Luke Turner , January 27th, 2011 13:31

Work with Davide Pepe to premiere at the Barbican as part of Robert Pacitti's SPILL Festival. Image Schrei 27, 2010, A film by Davide Pepe and Diamanda Galas

Quietus favourite Diamanda Galas is to showcase her first major film collaboration at the Barbican Theatre's SPILL Festival of Performance this April. Schrei 27, produced with director David Pepe "is formed of several 'chapters' that follow a person (played by Galas) who is taken into a mental hospital after arrest for treason and subjected to horrific psychological and physiological torture in order to extract a confession." The room will be in complete darkness before evolving into the film, with Galas' recorded vocals in accompaniment. Schrei 27 will take place between 1 and 9pm on April 22nd and 23rd.

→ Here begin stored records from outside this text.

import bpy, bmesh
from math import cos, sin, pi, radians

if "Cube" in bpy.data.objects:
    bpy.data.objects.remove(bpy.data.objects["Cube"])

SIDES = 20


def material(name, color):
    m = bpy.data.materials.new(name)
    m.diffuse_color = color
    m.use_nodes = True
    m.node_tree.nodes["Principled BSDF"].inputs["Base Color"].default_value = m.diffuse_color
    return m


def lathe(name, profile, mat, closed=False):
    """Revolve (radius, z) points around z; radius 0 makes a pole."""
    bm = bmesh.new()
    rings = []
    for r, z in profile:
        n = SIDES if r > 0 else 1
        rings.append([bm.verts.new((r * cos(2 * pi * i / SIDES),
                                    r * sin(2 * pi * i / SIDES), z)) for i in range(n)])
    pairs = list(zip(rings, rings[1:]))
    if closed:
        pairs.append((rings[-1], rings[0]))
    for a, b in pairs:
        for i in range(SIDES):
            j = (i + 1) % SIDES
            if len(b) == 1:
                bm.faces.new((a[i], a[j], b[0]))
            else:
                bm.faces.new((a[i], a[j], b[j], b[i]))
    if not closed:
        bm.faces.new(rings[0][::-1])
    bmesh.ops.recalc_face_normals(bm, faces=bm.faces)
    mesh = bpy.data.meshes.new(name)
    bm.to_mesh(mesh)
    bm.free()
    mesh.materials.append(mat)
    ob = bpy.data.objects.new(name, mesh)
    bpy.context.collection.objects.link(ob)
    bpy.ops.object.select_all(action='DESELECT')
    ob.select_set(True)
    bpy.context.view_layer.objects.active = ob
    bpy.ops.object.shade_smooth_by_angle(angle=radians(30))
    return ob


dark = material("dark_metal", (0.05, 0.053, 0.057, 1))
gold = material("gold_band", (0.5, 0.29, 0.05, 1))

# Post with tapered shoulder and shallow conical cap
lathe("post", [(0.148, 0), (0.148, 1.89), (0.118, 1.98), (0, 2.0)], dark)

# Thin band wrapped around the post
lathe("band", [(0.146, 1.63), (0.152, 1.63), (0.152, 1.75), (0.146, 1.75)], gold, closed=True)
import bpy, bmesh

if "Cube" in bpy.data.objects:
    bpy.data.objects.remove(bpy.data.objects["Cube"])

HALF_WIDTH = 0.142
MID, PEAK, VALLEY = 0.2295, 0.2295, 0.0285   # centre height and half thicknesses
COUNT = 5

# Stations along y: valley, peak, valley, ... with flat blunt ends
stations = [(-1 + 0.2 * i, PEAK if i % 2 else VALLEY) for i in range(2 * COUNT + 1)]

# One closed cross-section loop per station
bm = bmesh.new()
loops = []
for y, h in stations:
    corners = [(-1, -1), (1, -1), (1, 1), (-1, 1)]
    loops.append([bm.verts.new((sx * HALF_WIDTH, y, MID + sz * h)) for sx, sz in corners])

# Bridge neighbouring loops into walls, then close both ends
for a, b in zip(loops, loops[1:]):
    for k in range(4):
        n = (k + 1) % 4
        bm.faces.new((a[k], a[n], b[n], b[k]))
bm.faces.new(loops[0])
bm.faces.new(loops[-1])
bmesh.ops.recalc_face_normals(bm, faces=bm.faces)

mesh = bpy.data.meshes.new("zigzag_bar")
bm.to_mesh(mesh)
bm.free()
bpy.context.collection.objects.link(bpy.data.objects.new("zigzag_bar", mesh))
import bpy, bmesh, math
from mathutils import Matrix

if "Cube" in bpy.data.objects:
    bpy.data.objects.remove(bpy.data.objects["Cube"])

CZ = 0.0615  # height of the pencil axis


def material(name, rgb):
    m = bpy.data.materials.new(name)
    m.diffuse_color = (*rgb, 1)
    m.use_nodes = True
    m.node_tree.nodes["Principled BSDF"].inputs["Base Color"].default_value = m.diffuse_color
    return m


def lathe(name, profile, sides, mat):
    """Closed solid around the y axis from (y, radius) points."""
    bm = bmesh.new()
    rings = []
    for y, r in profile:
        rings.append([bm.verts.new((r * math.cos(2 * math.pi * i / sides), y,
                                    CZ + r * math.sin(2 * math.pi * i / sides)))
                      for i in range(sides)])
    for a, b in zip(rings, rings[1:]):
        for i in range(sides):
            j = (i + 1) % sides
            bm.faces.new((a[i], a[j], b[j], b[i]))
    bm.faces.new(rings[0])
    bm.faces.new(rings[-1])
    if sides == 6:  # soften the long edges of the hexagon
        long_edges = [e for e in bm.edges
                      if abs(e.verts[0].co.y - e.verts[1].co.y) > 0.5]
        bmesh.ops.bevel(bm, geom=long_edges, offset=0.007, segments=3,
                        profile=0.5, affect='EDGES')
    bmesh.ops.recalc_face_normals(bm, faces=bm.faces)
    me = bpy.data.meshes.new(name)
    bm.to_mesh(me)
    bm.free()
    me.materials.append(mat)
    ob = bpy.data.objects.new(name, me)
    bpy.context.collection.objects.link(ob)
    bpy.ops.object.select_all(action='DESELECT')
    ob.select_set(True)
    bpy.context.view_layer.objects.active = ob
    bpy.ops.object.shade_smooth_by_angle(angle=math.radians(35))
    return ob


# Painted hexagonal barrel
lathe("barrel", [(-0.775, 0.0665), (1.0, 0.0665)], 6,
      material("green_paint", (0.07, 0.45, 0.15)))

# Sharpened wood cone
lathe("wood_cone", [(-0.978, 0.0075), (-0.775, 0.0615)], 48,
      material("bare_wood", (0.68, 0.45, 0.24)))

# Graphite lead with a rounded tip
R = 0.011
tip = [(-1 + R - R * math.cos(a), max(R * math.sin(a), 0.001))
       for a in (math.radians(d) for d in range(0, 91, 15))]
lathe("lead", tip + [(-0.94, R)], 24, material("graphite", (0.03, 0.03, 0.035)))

The definition of Schrei runs as follows: "SHRIEK: As in rape, torture, and other human experiment; the shriek of an animal which is repeatedly attacked within a confined space." Full information about what is surely set to be one of the most challenging nights of 2011 can be found below:

"Piercing, guttural screams of emotion, crescendos of raw human sound, visceral primeval calls and silence form the extended aria of pain that is Schrei 27, a film by Diamanda Galás and Davide Pepe that has its World Premiere at the Barbican's SPILL Festival in 2011.

"Comprising several short performances or 'chapters' of a confession that might have been induced through a chemical or mechanical manipulation of the brain, Schrei 27 follows a person – played by both Galás and a male actor - who is taken into a mental hospital after arrest for treason. There the person is subjected to torture in order to extract a confession, which is not given. Instead of the confession comes a 'holy' recrimination…

"The film presents a powerful unrelenting psychological and physiological portrait of trauma caused to enemies of the state in a "medical facility" where trained doctors deliver incremental changes of shock, light, heat and cold to their "patients" in confined spaces. The piece alternates extreme high-energy vocals with absolute silence, using the unique speech and voice style that Galás has been researching and developing for the last thirty years. Abstract utterances and silence meld with passages - including from the Book of Job and St. Thomas Aquinas - about transitions between life and death, salvation and condemnation, sanity and madness."